Sen. John Kennedy calls Cambridge Analytica data mining the "definition of creepy"

Senator John Kennedy, R-Louisiana, is calling for Facebook CEO Mark Zuckerberg to sit down with lawmakers on Capitol Hill to provide insight into just what he knew about Cambridge Analytica's alleged misuse of data from Facebook's users. Kennedy told "CBS This Morning" that the harvesting of user data is "getting into the foothills of creepy."

"I appreciate Mr. Zuckerberg finally saying something and I appreciate his apology but that's not enough. We need to sit down and visit. I'm not looking to regulate him to death, but I can tell you this, the issue isn't going away," said Kennedy.

He added, "The issue is not whether Mr. Zuckerberg knew, the issue is whether he should have known. The issue is whether, and I'm not saying they were, whether the company was negligent or reckless, how serious are they taking data protection, how serious are they vetting their advertisers."

While the Senate has previously heard social media representatives testify on how they are safeguarding user information in the wake of Russian interference in the 2016 election, Kennedy called the congressional hearing a "waste of our time." He said lawyers for companies like Facebook, Twitter and Google "dodged" lawmakers' questions and provided few details into how they are preparing against future attempts of foreign actors abusing their sites in the hopes of sowing dissension and manipulating the U.S. election process.

"I would like to see Mr. Zuckerberg – not his lawyer, Mr. Zuckerberg in the flesh – come and talk with us," he said. "Let me ask him a few questions. To what extent, if any, when we go on Facebook, are we living in a contrived world created by Facebook's algorithms? ... I would like to know to what extent has Facebook been a good steward of our data."

"And I guess the overarching question is how can we preserve the good things about Facebook, and there are good things, while at the same time stopping the corrosive effects."

As for politicians like Sen. Ted Cruz and President Trump using Cambridge Analytica in their campaigns, Kennedy noted that many candidates from both parties – including former President Obama, who pioneered the practice – have harnessed the power of Facebook to reach potential voters.

"Plenty of politicians use Facebook to articulate their message.
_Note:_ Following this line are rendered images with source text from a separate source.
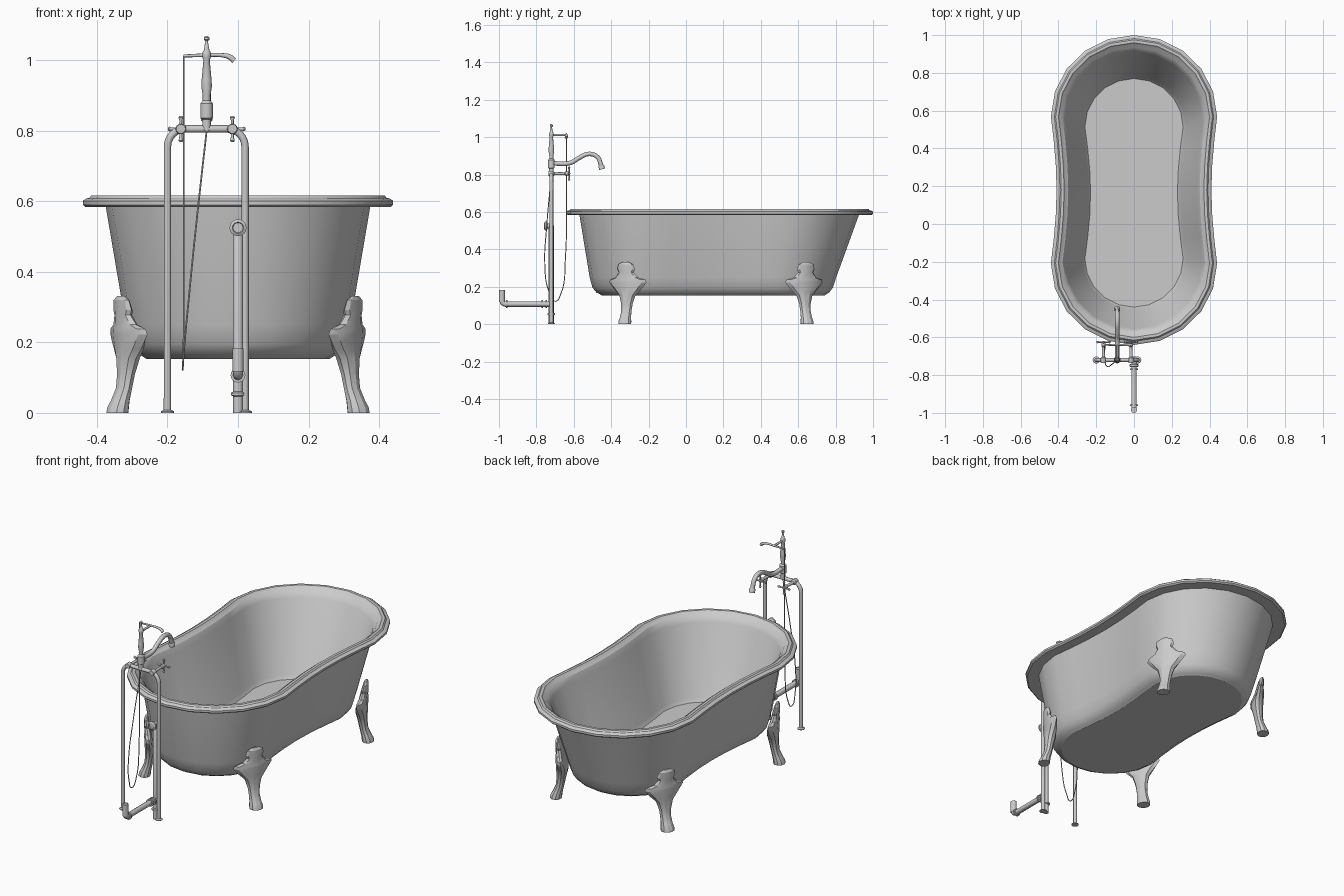
import bpy, bmesh, math
from mathutils import Vector

if "Cube" in bpy.data.objects:
    bpy.data.objects.remove(bpy.data.objects["Cube"])

grey = bpy.data.materials.new("plain grey")
grey.use_nodes = True
COLOUR = (0.6, 0.6, 0.6, 1)
grey.diffuse_color = COLOUR
grey.node_tree.nodes["Principled BSDF"].inputs["Base Color"].default_value = COLOUR


def finish(ob, angle=35):
    ob.data.materials.clear()
    ob.data.materials.append(grey)
    bpy.ops.object.select_all(action='DESELECT')
    ob.select_set(True)
    bpy.context.view_layer.objects.active = ob
    bpy.ops.object.shade_smooth_by_angle(angle=math.radians(angle))
    return ob


def loft(name, rings, angle=35):
    """Skin a list of equal closed rings and cap both ends."""
    bm = bmesh.new()
    rows = [[bm.verts.new(p) for p in ring] for ring in rings]
    n = len(rows[0])
    for a, b in zip(rows, rows[1:]):
        for i in range(n):
            j = (i + 1) % n
            bm.faces.new((a[i], a[j], b[j], b[i]))
    bm.faces.new(rows[0][::-1])
    bm.faces.new(rows[-1])
    bmesh.ops.recalc_face_normals(bm, faces=bm.faces)
    me = bpy.data.meshes.new(name)
    bm.to_mesh(me)
    bm.free()
    ob = bpy.data.objects.new(name, me)
    bpy.context.collection.objects.link(ob)
    return finish(ob, angle)


def lathe(name, origin, axis, profile, sides=16):
    """Turn (radius, distance) pairs about an axis."""
    q = Vector(axis).to_track_quat('Z', 'Y')
    turn = [2 * math.pi * i / sides for i in range(sides)]
    return loft(name, [[Vector(origin) + q @ Vector((r * math.cos(t), r * math.sin(t), d))
                        for t in turn] for r, d in profile])


def tube(name, points, radius, curved=False, radii=None):
    """Sweep a round section along a path."""
    cu = bpy.data.curves.new(name, 'CURVE')
    cu.dimensions = '3D'
    cu.bevel_depth = radius
    cu.bevel_resolution = 2
    cu.use_fill_caps = True
    cu.resolution_u = 6
    sp = cu.splines.new('BEZIER' if curved else 'POLY')
    pts = sp.bezier_points if curved else sp.points
    pts.add(len(points) - 1)
    for i, (p, co) in enumerate(zip(pts, points)):
        if curved:
            p.co = co
            p.handle_left_type = p.handle_right_type = 'AUTO'
        else:
            p.co = (*co, 1)
        p.radius = radii[i] if radii else 1
    ob = bpy.data.objects.new(name, cu)
    bpy.context.collection.objects.link(ob)
    bpy.ops.object.select_all(action='DESELECT')
    ob.select_set(True)
    bpy.context.view_layer.objects.active = ob
    bpy.ops.object.convert(target='MESH')
    return finish(bpy.context.view_layer.objects.active, 50)


# Tub: waisted oval section
def oval(w, front, back, z):
    yf, yb = front + w * 0.98, back - w * 0.98
    pts = []
    for i in range(11):                       # rounded back end
        t = math.pi * i / 10
        pts.append((w * math.cos(t), yb + w * 0.98 * math.sin(t), z))
    side = [(w - 0.03 * math.sin(math.pi * k / 6), yb + (yf - yb) * k / 6) for k in range(1, 6)]
    pts += [(-x, y, z) for x, y in side]
    for i in range(11):                       # rounded front end
        t = math.pi * (1 + i / 10)
        pts.append((w * math.cos(t), yf + w * 0.98 * math.sin(t), z))
    pts += [(x, y, z) for x, y in reversed(side)]
    return pts


TUB = [
    # underside and outer wall
    (.26, -.45, .74, .153), (.27, -.46, .75, .160), (.285, -.478, .765, .168),
    (.303, -.50, .785, .195), (.318, -.515, .803, .25), (.375, -.57, .925, .585),
    # rolled rim
    (.432, -.632, .992, .583), (.44, -.64, 1.0, .59), (.44, -.64, 1.0, .601),
    (.43, -.63, .99, .608), (.422, -.622, .982, .609), (.415, -.615, .975, .617),
    (.40, -.60, .96, .617), (.392, -.592, .952, .608), (.378, -.575, .935, .60),
    # inner wall and floor
    (.362, -.555, .91, .57), (.275, -.455, .785, .20), (.26, -.44, .77, .18)]
loft("bathtub", [oval(*r) for r in TUB], 32)

# Clawed legs: rows of (height, half width, outward shift, half depth)
LEG = [(.332, .018, .008, .006), (.32, .045, .008, .012), (.292, .052, .004, .016),
       (.277, .044, .002, .018), (.25, .066, -.002, .02), (.238, .105, -.002, .021),
       (.222, .11, -.004, .022), (.20, .092, -.008, .026), (.182, .075, -.012, .03),
       (.155, .048, -.013, .03), (.11, .034, -.008, .024), (.07, .03, -.002, .022),
       (.035, .032, .01, .026), (.015, .037, .017, .03), (0, .036, .019, .031)]
for sx, side in ((1, "left"), (-1, "right")):
    for sy, y, end in ((-1, -.32, "front"), (1, .64, "back")):
        a = math.radians(26)
        u = Vector((sx * math.cos(a), sy * math.sin(a), 0))
        v = Vector((-u.y, u.x, 0))
        rings = []
        for z, hw, out, d in LEG:
            ring = []
            for k in range(10):
                t = 2 * math.pi * k / 10
                s = hw * math.cos(t)
                ring.append(Vector((sx * .325, y, z)) + v * s
                            + u * (out + d * math.sin(t) - 1.5 * s * s))
            rings.append(ring)
        loft(f"{end}_{side}_leg", rings, 25)

# Tap stand: arched pipe on two floor flanges
Y, XL, XR, TOP, BEND = -.72, -.2, .02, .805, .05
arch = [(XL, Y, 0)]
for cx, start in ((XL + BEND, math.pi), (XR - BEND, math.pi / 2)):
    for k in range(7):
        t = start - math.pi / 2 * k / 6
        arch.append((cx + BEND * math.cos(t), Y, TOP - BEND + BEND * math.sin(t)))
arch.append((XR, Y, 0))
tube("stand_pipe", arch, .0105)
for x, side in ((XL, "right"), (XR, "left")):
    lathe(f"{side}_floor_flange", (x, Y, 0), (0, 0, 1), [(.019, 0), (.019, .004), (.012, .008)])

# Valves with cross handles
for x, side in ((-.162, "right"), (-.016, "left")):
    lathe(f"{side}_valve", (x, Y - .015, TOP), (0, 1, 0),
          [(.013, 0), (.015, .005), (.015, .025), (.008, .032), (.007, .085), (.011, .09),
           (.011, .108), (.005, .113)])
    for axis, way in (((1, 0, 0), "level"), ((0, 0, 1), "upright")):
        start = Vector((x, Y + .095, TOP)) - Vector(axis) * .037
        lathe(f"{side}_{way}_handle", start, axis,
              [(.004, 0), (.007, .004), (.004, .014), (.004, .06), (.007, .07), (.004, .074)], 10)

# Centre column with finial
CX = -.089
lathe("tap_column", (CX, Y, 0), (0, 0, 1),
      [(.012, .80), (.012, .832), (.018, .836), (.018, .877), (.011, .885), (.011, .90),
       (.015, .925), (.014, .945), (.009, 1.0), (.012, 1.008), (.012, 1.022), (.008, 1.028),
       (.0035, 1.054), (.008, 1.058), (.008, 1.064), (.003, 1.069)])
tube("spout", [(CX, Y, .86), (CX, -.62, .862), (CX, -.57, .89), (CX, -.52, .91),
               (CX, -.475, .895), (CX, -.452, .845)], .012, True)
lathe("spout_nozzle", (CX, -.454, .85), (0, .25, -1), [(.012, 0), (.016, .006), (.016, .022)])

# Hand shower on its cradle, with a hanging hose
HY = -.64
tube("cradle_arm", [(CX, Y, 1.012), (CX, HY, 1.012)], .006)
tube("hand_shower", [(-.154, HY, 1.012), (-.09, HY, 1.014), (-.045, HY, 1.014),
                     (-.022, HY, 1.008), (-.011, HY, .998)], .006, True, [.7, .9, 1, 1.3, 1.4])
tube("shower_hose", [(-.154, HY, 1.012), (-.154, HY, .7), (-.154, HY - .005, .35),
                     (-.155, -.67, .16), (-.157, -.70, .122), (-.153, -.735, .18),
                     (-.14, -.755, .32), (-.12, -.745, .52), (CX, Y, .80)], .0025, True)

# Waste pipe with overflow cap
lathe("waste_pipe", (0, Y, 0), (0, 0, 1),
      [(.014, 0), (.014, .047), (.02, .05), (.02, .057), (.014, .06), (.014, .525), (.008, .535)])
lathe("overflow_cap", (0, Y, .525), (0, -1, 0),
      [(.012, 0), (.014, .02), (.024, .025), (.024, .034), (.016, .038), (.014, .034)])
tube("drain_elbow", [(0, Y, .107), (0, -.965, .107), (0, -.979, .112), (0, -.984, .126),
                     (0, -.984, .18)], .0145)
lathe("elbow_socket", (0, -.984, .118), (0, 0, 1), [(.016, 0), (.016, .064), (.012, .064), (.012, .04)])
for i, y in enumerate((-.742, -.765, -.955)):
    lathe(f"drain_collar_{i + 1}", (0, y, .107), (0, -1, 0), [(.021, 0), (.021, .008)])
Nothing wrong with that. And I'm not saying Cambridge Analytica did the right thing here, it certainly looks like they're part of the definition of creepy. But the issue is bigger than just one media consultant abusing Facebook. I want to know if there have been other cases of abuse. I want to know how they're protecting our data. I want to know how they're going to stop the Russians from interfering with our midterm elections."

Kennedy called Facebook a "wonderful company" that has grown into a virtual country with enormous power.
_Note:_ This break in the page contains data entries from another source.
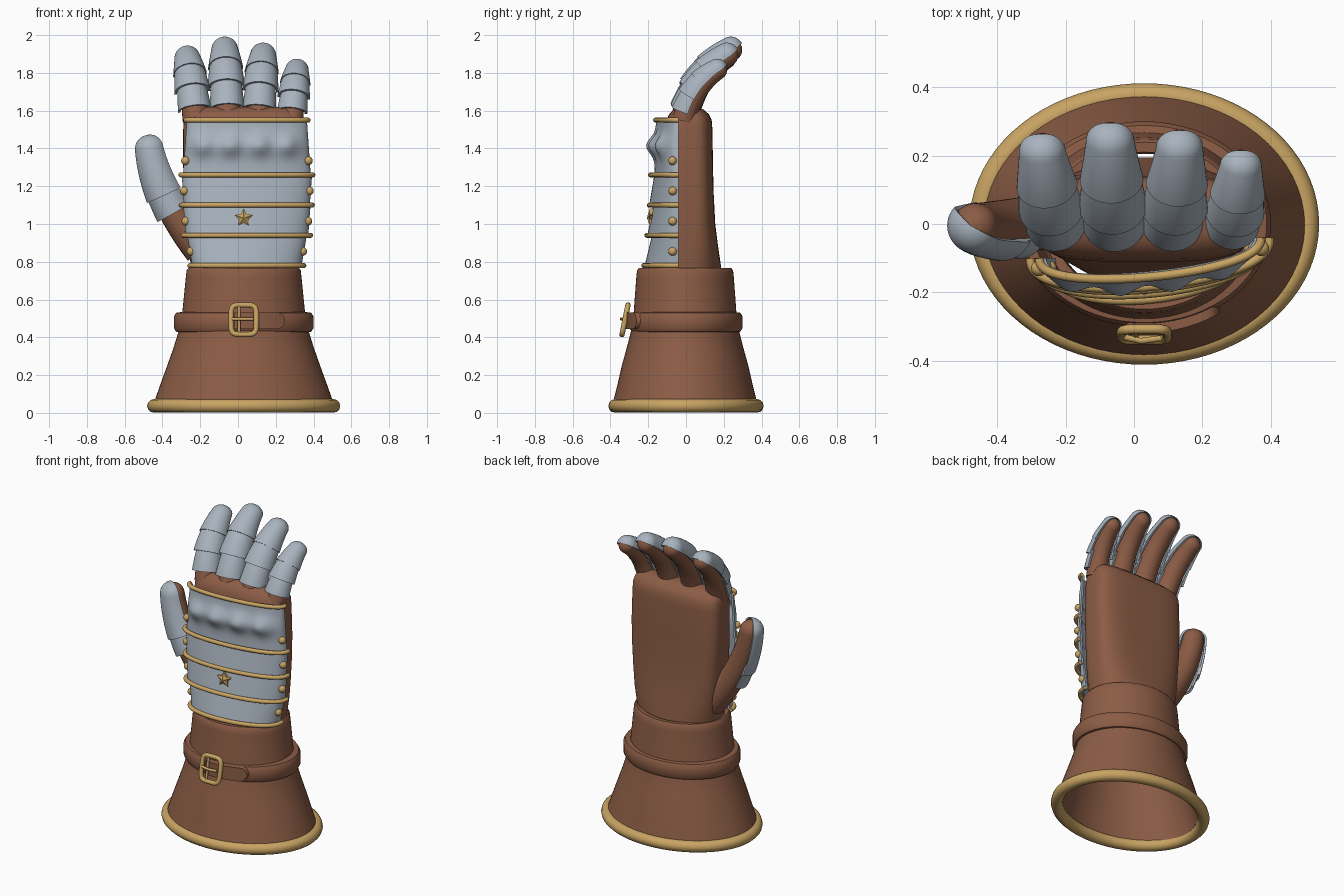
import bpy, bmesh, math
from mathutils import Vector
from mathutils.geometry import interpolate_bezier

if "Cube" in bpy.data.objects:
    bpy.data.objects.remove(bpy.data.objects["Cube"])


def material(name, rgb):
    m = bpy.data.materials.new(name)
    m.diffuse_color = (*rgb, 1)
    m.use_nodes = True
    m.node_tree.nodes["Principled BSDF"].inputs["Base Color"].default_value = m.diffuse_color
    return m


LEATHER = material("brown leather", (0.26, 0.108, 0.06))
STEEL = material("pale steel", (0.40, 0.455, 0.52))
BRASS = material("brass", (0.58, 0.37, 0.125))
CX = 0.03


def loft(name, rings, mat, loop=False, cap=True, sharp=40):
    """Skin a list of closed rings; loop joins the last ring to the first."""
    bm = bmesh.new()
    vr = [[bm.verts.new(p) for p in r] for r in rings]
    n = len(vr[0])
    pairs = list(zip(vr, vr[1:])) + ([(vr[-1], vr[0])] if loop else [])
    for a, b in pairs:
        for i in range(n):
            j = (i + 1) % n
            bm.faces.new((a[i], a[j], b[j], b[i]))
    if cap and not loop:
        bm.faces.new(vr[0][::-1])
        bm.faces.new(vr[-1])
    bmesh.ops.recalc_face_normals(bm, faces=bm.faces)
    me = bpy.data.meshes.new(name)
    bm.to_mesh(me)
    bm.free()
    me.shade_smooth()
    me.set_sharp_from_angle(angle=math.radians(sharp))
    me.materials.append(mat)
    ob = bpy.data.objects.new(name, me)
    bpy.context.collection.objects.link(ob)
    return ob


def spow(v, e):
    return math.copysign(abs(v) ** e, v)


def oval(cx, cy, z, rx, ry, e=1.0, n=64):
    return [Vector((cx + rx * spow(math.cos(2 * math.pi * i / n), e),
                    cy + ry * spow(math.sin(2 * math.pi * i / n), e), z)) for i in range(n)]


def frames(pts, hint, closed=False):
    out, n = [], len(pts)
    for i, p in enumerate(pts):
        a = pts[(i - 1) % n] if closed else pts[max(i - 1, 0)]
        b = pts[(i + 1) % n] if closed else pts[min(i + 1, n - 1)]
        t = (b - a).normalized()
        nn = (hint - hint.dot(t) * t).normalized()
        out.append((p, t, nn, t.cross(nn)))
    return out


def arc(f, r, a0, a1, n):
    p, t, u, v = f
    return [p + r * (math.cos(a) * u + math.sin(a) * v)
            for a in (a0 + (a1 - a0) * i / n for i in range(n + 1))]


def tube(name, pts, r, hint, mat, closed=False, n=12):
    rings = [arc(f, r, 0, 2 * math.pi, n)[:-1] for f in frames(pts, Vector(hint), closed)]
    return loft(name, rings, mat, loop=closed)


def domed(fr, radii, steps=7):
    """Add a rounded tip to a list of frames and radii."""
    p, t, u, v = fr[-1]
    out = list(zip(fr, radii))
    r = radii[-1]
    for i in range(1, steps + 1):
        a = min(math.pi / 2 * i / steps, 1.55)
        out.append(((p + t * r * math.sin(a), t, u, v), r * math.cos(a)))
    return out


def digit(name, ctrl, hint, r0, r1, segs):
    """Leather finger with overlapping half-round steel shells on its outer side."""
    N = 40
    fr = frames(interpolate_bezier(*[Vector(c) for c in ctrl], N + 1), Vector(hint))
    body = domed(fr, [r0 + (r1 - r0) * i / N for i in range(N + 1)])
    loft(name + "_leather", [arc(f, r, 0, 2 * math.pi, 24)[:-1] for f, r in body], LEATHER)
    for k, (u0, u1, ra, rb) in enumerate(segs):
        i0, i1 = round(u0 * N), round(u1 * N)
        radii = [ra + (rb - ra) * i / (i1 - i0) for i in range(i1 - i0 + 1)]
        part = fr[i0:i1 + 1]
        rows = domed(part, radii) if u1 == 1 else list(zip(part, radii))
        lim = math.radians(97)
        rings = [arc(f, r + 0.005, -lim, lim, 22) +
                 arc(f, max(r - 0.008, r * 0.5), lim, -lim, 22) for f, r in rows]
        loft(f"{name}_plate_{k + 1}", rings, STEEL)


# Flared hollow cuff
cuff = [(.04, .48, .385), (.14, .445, .36), (.25, .405, .335), (.34, .373, .31),
        (.43, .345, .287), (.53, .325, .272), (.72, .306, .258), (.755, .302, .254),
        (.768, .292, .244), (.766, .265, .215), (.70, .26, .21), (.55, .285, .235),
        (.40, .325, .265), (.20, .395, .315), (.04, .44, .35)]
loft("cuff", [oval(CX, -.005, *c) for c in cuff], LEATHER, loop=True)
tube("cuff_hem", oval(CX, 0, .037, .475, .375, n=80), .036, (0, 0, 1), BRASS, closed=True)

# Belt, strap tail and buckle
belt = [(.425, .33), (.43, .358), (.45, .37), (.51, .37), (.53, .358), (.535, .32)]
loft("belt", [oval(CX, 0, z, r, r - .07) for z, r in belt], LEATHER, cap=False)
tail = []
for i in range(25):
    x = -.02 + .27 * i / 24
    h = .044 * math.sqrt(max(1 - max((x - .205) / .0455, 0) ** 2, .01))
    y = [-ry * math.sqrt(1 - ((x - CX) / rx) ** 2) for rx, ry in ((.385, .318), (.36, .29))]
    tail.append([(x, y[0], .488 - h), (x, y[0], .488 + h), (x, y[1], .488 + h), (x, y[1], .488 - h)])
loft("strap_tail", tail, LEATHER)
frame = [Vector((CX + p.x, -.323 + .2 * p.y, .493 + p.y)) for p in oval(0, 0, 0, .067, .078, .42, 48)]
tube("buckle_frame", frame, .014, (0, -1, 0), BRASS, closed=True)
tube("buckle_bar", [Vector((.005, -.337, .42)), Vector((.005, -.312, .57))], .008, (0, -1, 0), BRASS)
tube("buckle_prong", [Vector((-.03, -.33, .497)), Vector((.02, -.342, .497)),
                      Vector((.08, -.334, .497))], .009, (0, 0, 1), BRASS)

# Hand body: z, x range, y range, corner exponent
hand = [(.69, -.24, .30, -.18, .195, .95), (.78, -.25, .31, -.16, .185, .8),
        (.88, -.262, .322, -.14, .17, .68), (1.0, -.272, .332, -.125, .155, .6),
        (1.15, -.283, .34, -.115, .147, .55), (1.3, -.29, .345, -.11, .143, .55),
        (1.5, -.29, .34, -.11, .14, .55), (1.55, -.286, .336, -.103, .136, .55),
        (1.58, -.278, .328, -.09, .122, .58), (1.605, -.26, .31, -.068, .095, .6),
        (1.62, -.22, .27, -.035, .055, .65)]
loft("hand", [oval((a + b) / 2, (c + d) / 2, z, (b - a) / 2, (d - c) / 2, e)
              for z, a, b, c, d, e in hand], LEATHER, sharp=60)


def back_point(s, z, hw, front, inset=0.0):
    """Point on the bowed back-of-hand armour, s running -1 to 1."""
    a = s * math.pi / 2
    x = .047 + (hw - inset) * math.sin(a)
    y = -.07 + .03 * math.sin(a) - (-front - .07 - inset) * max(math.cos(a), 0) ** .8
    if 1.27 < z < 1.54:  # knuckle swellings on the top plate
        k = sum(math.exp(-((x - c) / .055) ** 2) for c in (-.19, -.04, .115, .265))
        y -= .05 * math.exp(-((z - 1.415) / .055) ** 2) * (.25 + .75 * k) * max(math.cos(a), 0) ** .5
    return Vector((x, y, z))


# Back plates: z range, half widths, front depths, rows
M = 48
S = [-1 + 2 * i / M for i in range(M + 1)]
plates = [(.78, .94, .29, .317, -.215, -.175, 4), (.94, 1.10, .325, .337, -.2, -.168, 4),
          (1.10, 1.26, .333, .345, -.19, -.162, 4), (1.26, 1.55, .338, .318, -.162, -.152, 20)]
for k, (z0, z1, w0, w1, f0, f1, rows) in enumerate(plates):
    rings = []
    for i in range(rows + 1):
        u = i / rows
        z, w, f = z0 + (z1 - z0) * u, w0 + (w1 - w0) * u, f0 + (f1 - f0) * u
        rings.append([back_point(s, z, w, f) for s in S] +
                     [back_point(s, z, w, f, .014) for s in reversed(S)])
    loft(f"back_plate_{k + 1}", rings, STEEL)

# Brass rims between the plates
for k, (z, w, f) in enumerate([(.78, .302, -.22), (.94, .338, -.203), (1.10, .347, -.19),
                               (1.26, .35, -.183), (1.55, .324, -.155)]):
    tube(f"plate_rim_{k + 1}", [back_point(s, z, w, f) for s in S], .013, (0, 0, 1), BRASS)

# Rivets down both edges
for k, (z, w) in enumerate([(.855, .303), (1.015, .331), (1.175, .339), (1.335, .333)]):
    for side, s in (("left", -.86), ("right", .86)):
        p = back_point(s, z, w, -.17)
        rings = [oval(p.x, p.y, p.z + .023 * math.sin(a), .023 * math.cos(a), .023 * math.cos(a), n=16)
                 for a in (math.radians(-88 + 17.6 * i) for i in range(11))]
        loft(f"rivet_{side}_{k + 1}", rings, BRASS)

# Raised star stud
star = []
for y, m in ((-.168, 1), (-.192, 1), (-.206, .05)):
    star.append([(CX + m * r * math.sin(a), y, 1.032 + m * r * math.cos(a))
                 for r, a in ((.05 if i % 2 == 0 else .025, i * math.pi / 5) for i in range(10))])
loft("star_stud", star, BRASS, sharp=10)

# Four fingers: base x, tip x, length scale, thickness scale
for name, xb, xt, s, g in [("index_finger", -.222, -.268, .88, .96), ("middle_finger", -.055, -.07, 1, 1),
                           ("ring_finger", .108, .133, .92, .97), ("little_finger", .282, .312, .71, .86)]:
    ctrl = [(xb + (xt - xb) * u, -.01 + s * y, 1.55 + s * z)
            for u, y, z in ((0, 0, 0), (.33, .03, .13), (.67, .11, .28), (1, .25, .372))]
    segs = [(.15, .5, .088 * g, .076 * g), (.42, .77, .095 * g, .078 * g), (.7, 1, .088 * g, .066 * g)]
    digit(name, ctrl, (0, -1, .35), .074 * g, .058 * g, segs)

# Thumb
digit("thumb", [(-.2, .01, .86), (-.33, 0, 1.02), (-.43, -.01, 1.2), (-.465, -.005, 1.397)],
      (-.6, -.8, 0), .085, .066, [(.4, .68, .096, .085), (.58, 1, .099, .076)])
"Facebook does many good things, it does in some respects bring in us closer together, but in other respects we have discovered it pushes us apart, and particularly the data – the amount of data  being collected, how the data is being used, whether its being used with our consent," he said.

  • Emily Tillett

    Emily Tillett is a politics reporter and video editor for CBS News Digital